According to a statement made by the Hellenic Food Safety Authority on Monday, samples of Greek chicken nuggets have tested positive for horse meat.
Hard To Trace
Europe’s horse meat woes began in January when equine DNA was detected in Irish beef products. Since then, horse meat has been found in products ranging from Swedish meatballs to British frozen lasagna.
Owing to the complexities of the supply chain, assigning blame for the contamination has proven difficult.
While Irish-based supermarkets have pointed fingers to suppliers based in Poland and the Czezch Republic, those suppliers, in turn, have blamed a bad economy and rising food prices.
Because meat is less likely to contain mystery ingredients when it’s sourced just down the road, many local butchers have enjoyed a marked uptick in sales in places affected by the scandal.
A Global Problem
The problem of meat misidentification isn’t unique to Europe. As conservation group Oceana recently found, nearly one-third of fish consumed in America is also mislabeled, often with cheaper and less healthy alternatives being passed off as more expensive items.
The Oceana study noted that none of the offending sellers could be named because it’s unclear where in the supply chain the breakdown occurred.
Fortunately, Europeans’ unwitting horse consumption hasn’t resulted in any acute health problems in humans.
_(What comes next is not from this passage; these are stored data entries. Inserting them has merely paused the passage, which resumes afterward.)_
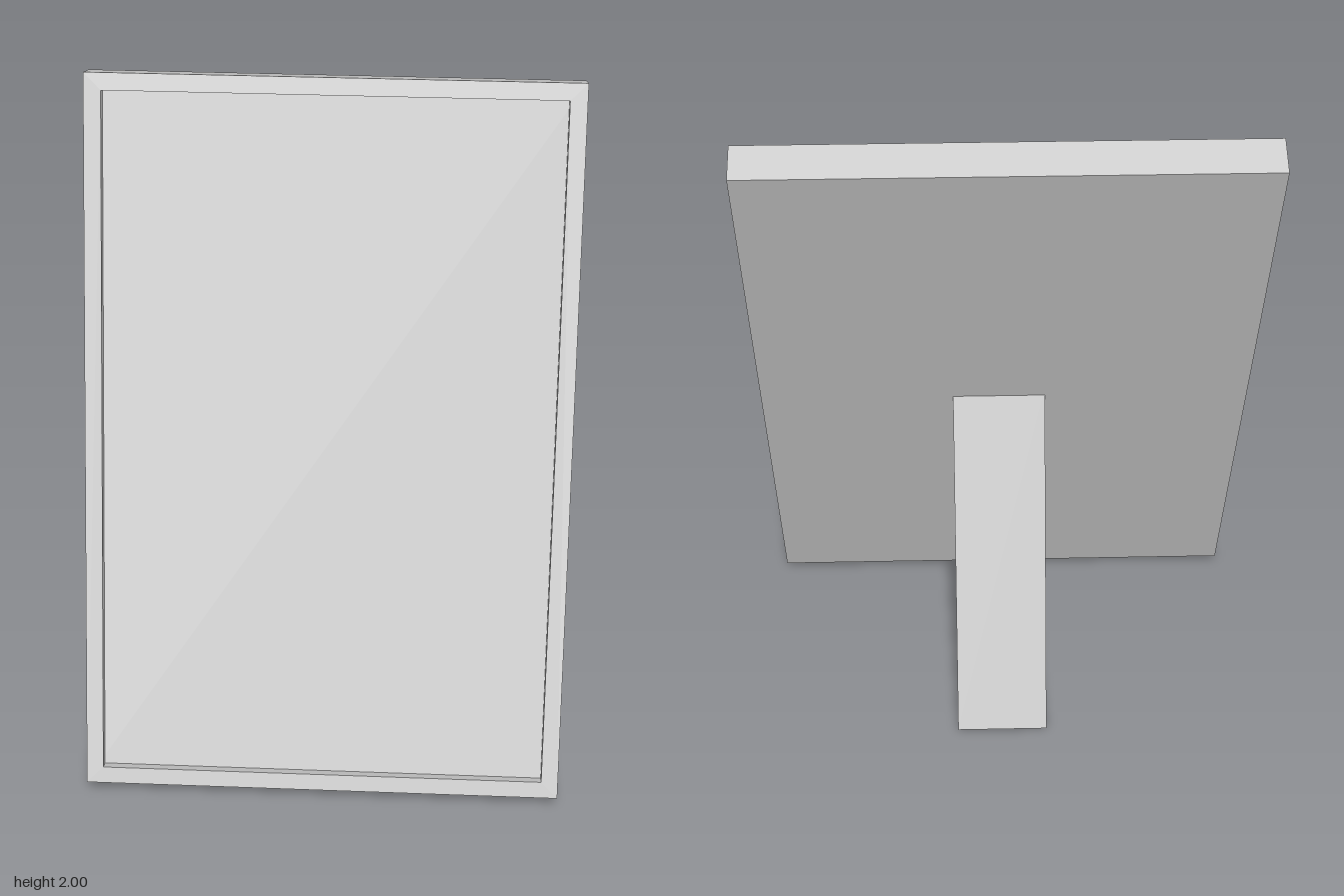
import * as THREE from 'three';

const W = 1.395, H = 2.09, DEPTH = 0.108; // overall frame size
const BORDER = 0.049, RECESS = 0.034;     // rim width and picture recess

function rectangle(target, w, h) {
  target.moveTo(-w / 2, -h / 2);
  target.lineTo(w / 2, -h / 2);
  target.lineTo(w / 2, h / 2);
  target.lineTo(-w / 2, h / 2);
  target.closePath();
  return target;
}

export function createModel() {
  const model = new THREE.Group();
  model.name = 'pictureFrame';
  const material = new THREE.MeshStandardMaterial({ color: 0xcccccc });

  function add(parent, name, geometry) {
    const mesh = new THREE.Mesh(geometry, material);
    mesh.name = name;
    parent.add(mesh);
    return mesh;
  }

  // Frame leaning backwards
  const frame = new THREE.Group();
  frame.name = 'frame';
  frame.position.set(0, 1.01, 0);
  frame.rotation.x = -0.382;
  model.add(frame);

  // Raised rim around the recessed picture
  const outline = rectangle(new THREE.Shape(), W, H);
  outline.holes.push(rectangle(new THREE.Path(), W - 2 * BORDER, H - 2 * BORDER));
  const rim = add(frame, 'rim', new THREE.ExtrudeGeometry(outline, { depth: RECESS, bevelEnabled: false }));
  rim.position.z = DEPTH / 2 - RECESS;

  // Solid backing whose front is the picture surface
  const backing = add(frame, 'backing', new THREE.BoxGeometry(W, H, DEPTH - RECESS));
  backing.position.z = -RECESS / 2;

  // Rear easel leg, its top end sunk into the backing
  const length = 1.06, tilt = 0.365;
  const leg = add(model, 'easelLeg', new THREE.BoxGeometry(0.264, length, 0.032));
  leg.rotation.x = tilt;
  leg.position.set(0.016, 0.006 + Math.cos(tilt) * length / 2, -0.404 + Math.sin(tilt) * length / 2);

  return model;
}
While concerns that the toxic anti-inflammatory drug phenylbutazone could enter the food chain through horse meat, tests for dangerous concentrations of the substance have so far come up negative.